12. Cord blood can remain viable indefinitely.
All available scientific data suggests that cord blood that is cryogenically frozen at the proper temperature should remain viable indefinitely. Several studies have shown that cord blood specimens that have been cryogenically preserved (with the longest study to date evaluating cord blood that was cryogenically stored for 26 years) have the exact same biological composition as they did at the time of their initial preservation.
13. Cord blood collection and storage is well regulated.

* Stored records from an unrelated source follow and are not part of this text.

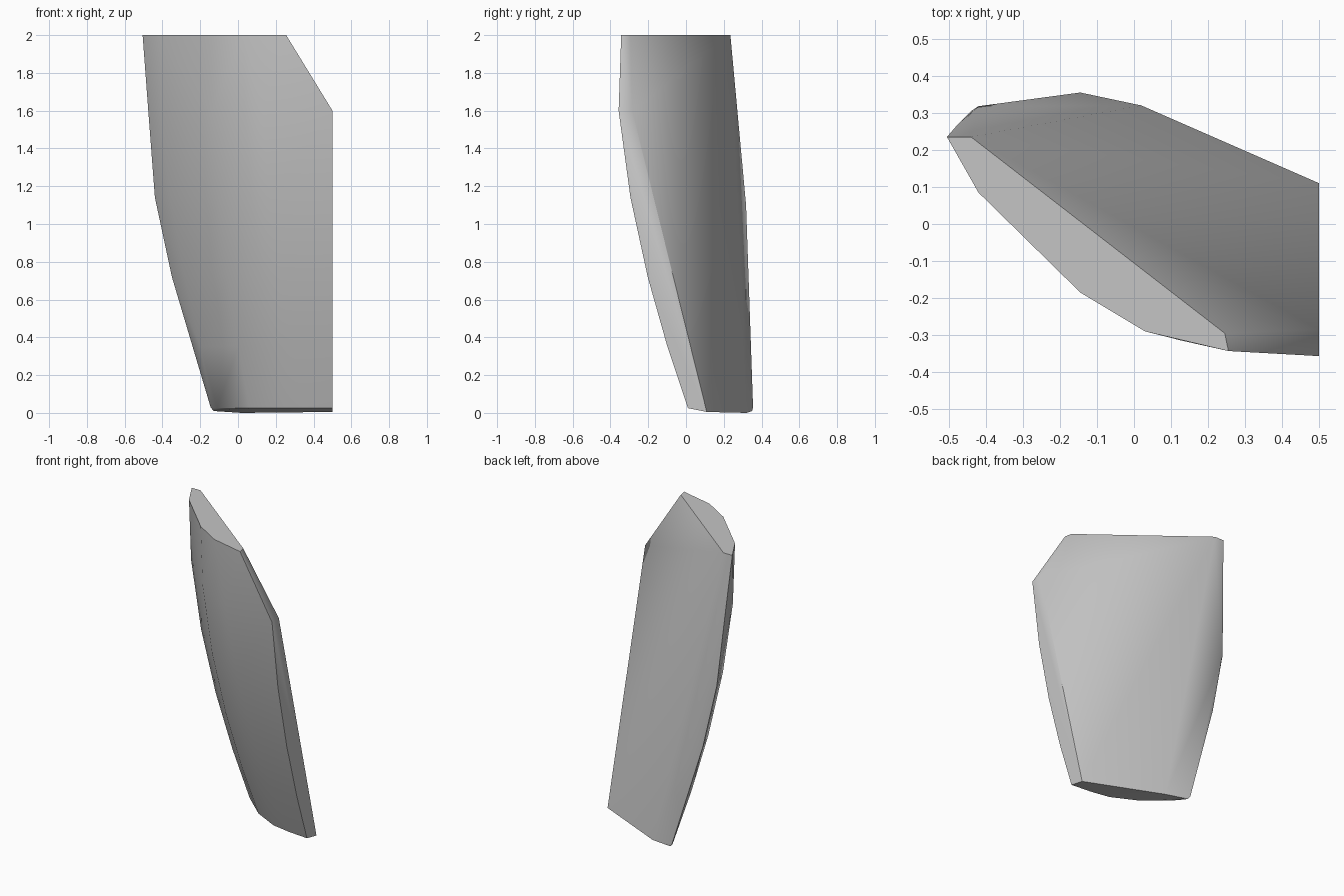
import bpy, bmesh, math
from mathutils import Vector

if "Cube" in bpy.data.objects:
    bpy.data.objects.remove(bpy.data.objects["Cube"], do_unlink=True)

# Plain grey finish
grey = bpy.data.materials.new("grey")
grey.use_nodes = True
colour = (0.56, 0.56, 0.56, 1)
grey.diffuse_color = colour
grey.node_tree.nodes["Principled BSDF"].inputs["Base Color"].default_value = colour

# Outer curve at the foot and head, running from the thin side to the thick side
foot = [(-0.11, 0.28), (0.06, 0.13), (0.23, 0.045), (0.36, 0.022), (0.5, 0.01)]
head = [(-0.42, 0.085), (-0.145, -0.185), (0.03, -0.29), (0.12, -0.327), (0.5, -0.37)]

# Per level: height, lean of the outer curve, thin outer edge
levels = [
    (0.025, 0.0, (-0.14, 0.34)),
    (0.35, 0.285, (-0.24, 0.335)),
    (0.72, 0.56, (-0.35, 0.322)),
    (1.14, 0.8, (-0.44, 0.305)),
    (1.6, 0.965, (-0.475, 0.27)),
]
points = []
for z, lean, edge in levels:
    curve = [Vector(a).lerp(Vector(b), lean) for a, b in zip(foot, head)]
    points += [(p.x, p.y, z) for p in [Vector(edge), *curve]]

# Flat head with its cropped corner
crown = [(-0.505, 0.235), *head[:3], (0.255, -0.343), (0.245, -0.295), (-0.44, 0.235)]
points += [(x, y, 2) for x, y in crown]

# Corners of the inner side
points += [(0.5, -0.285, 1.6), (-0.42, 0.318, 1.1), (-0.145, 0.355, 0.03),
           (-0.13, 0.35, 0.01), (0.02, 0.32, 0), (0.5, 0.11, 0.005)]

# Solid curved panel wrapped around the points
bm = bmesh.new()
for p in points:
    bm.verts.new(p)
hull = bmesh.ops.convex_hull(bm, input=bm.verts)
inside = {v for v in hull["geom_interior"] + hull["geom_unused"]
          if isinstance(v, bmesh.types.BMVert)}
bmesh.ops.delete(bm, geom=list(inside), context="VERTS")
bmesh.ops.dissolve_limit(bm, angle_limit=math.radians(0.5), verts=bm.verts, edges=bm.edges)
bmesh.ops.recalc_face_normals(bm, faces=bm.faces)
mesh = bpy.data.meshes.new("curved_panel")
bm.to_mesh(mesh)
bm.free()
mesh.materials.append(grey)

panel = bpy.data.objects.new("curved_panel", mesh)
bpy.context.collection.objects.link(panel)
bpy.context.view_layer.objects.active = panel
panel.select_set(True)
bpy.ops.object.shade_smooth_by_angle(angle=math.radians(40))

The FDA regulates unrelated cord blood transplants as a drug, but cord blood for autologous (self) transplants do not require the FDA’s approval [*]. That said, both private and public cord banks must register with the FDA and comply with handling requirements [*]. The Association for Advancement of Blood & Biotherapies (AABB) is the most prominent of several scientific associations that provide guidelines on standards for safe handling, collection, and storage, and offer accreditation [*].
14. 80% of cord blood samples donated to public cord blood banks are not stored for future transplantation.
Public cord banks have the option to discard your donated sample; In fact, 80% of publicly donated samples are not stored for future transplantation [*]. Public banks also do not collect cord tissue — a rich source of mesenchymal stem cells (MSCs) used in regenerative medicine for their ability to differentiate into many different types of tissue [*].
The First Cord Blood Stem Cell Donor Banks Her Baby’s Cord Blood With MiracleCord
Alison Farrow, whose cord blood saved her brother Matthew’s life, banked her family’s cord blood with MiracleCord.
“While we were researching options, we discovered that MiracleCord’s lab is one of the best labs in the country. We were looking for a company that we could have faith in, not just for the security of the initial storage but also for the many years that would follow.
Because this is not something that we take lightly, we were very happy to find a place that seemed to care not only about the scientific aspect of cord blood banking but also about the people who were putting their trust in them.”
The Bottom Line
Cord blood stem cells presently treat more than 80 life-threatening conditions, and the future looks promising for the development of many more novel therapies.
MiracleCord is dedicated to making cord blood banking affordable for all families.
DISCLAIMER: THE INFORMATION ON THIS WEBSITE IS NOT INTENDED TO BE USED AS MEDICAL ADVICE.The materials and information contained on the MiracleCord website is provided for educational and informational purposes only, and is not intended to, and does not constitute, medical or other health advice or diagnosis, and should not be used as such. You should not use this information to diagnose or treat a health problem or disease. If you are seeking personal medical advice, you should consult with a licensed physician. Always consult with a qualified health care provider regarding a medical condition.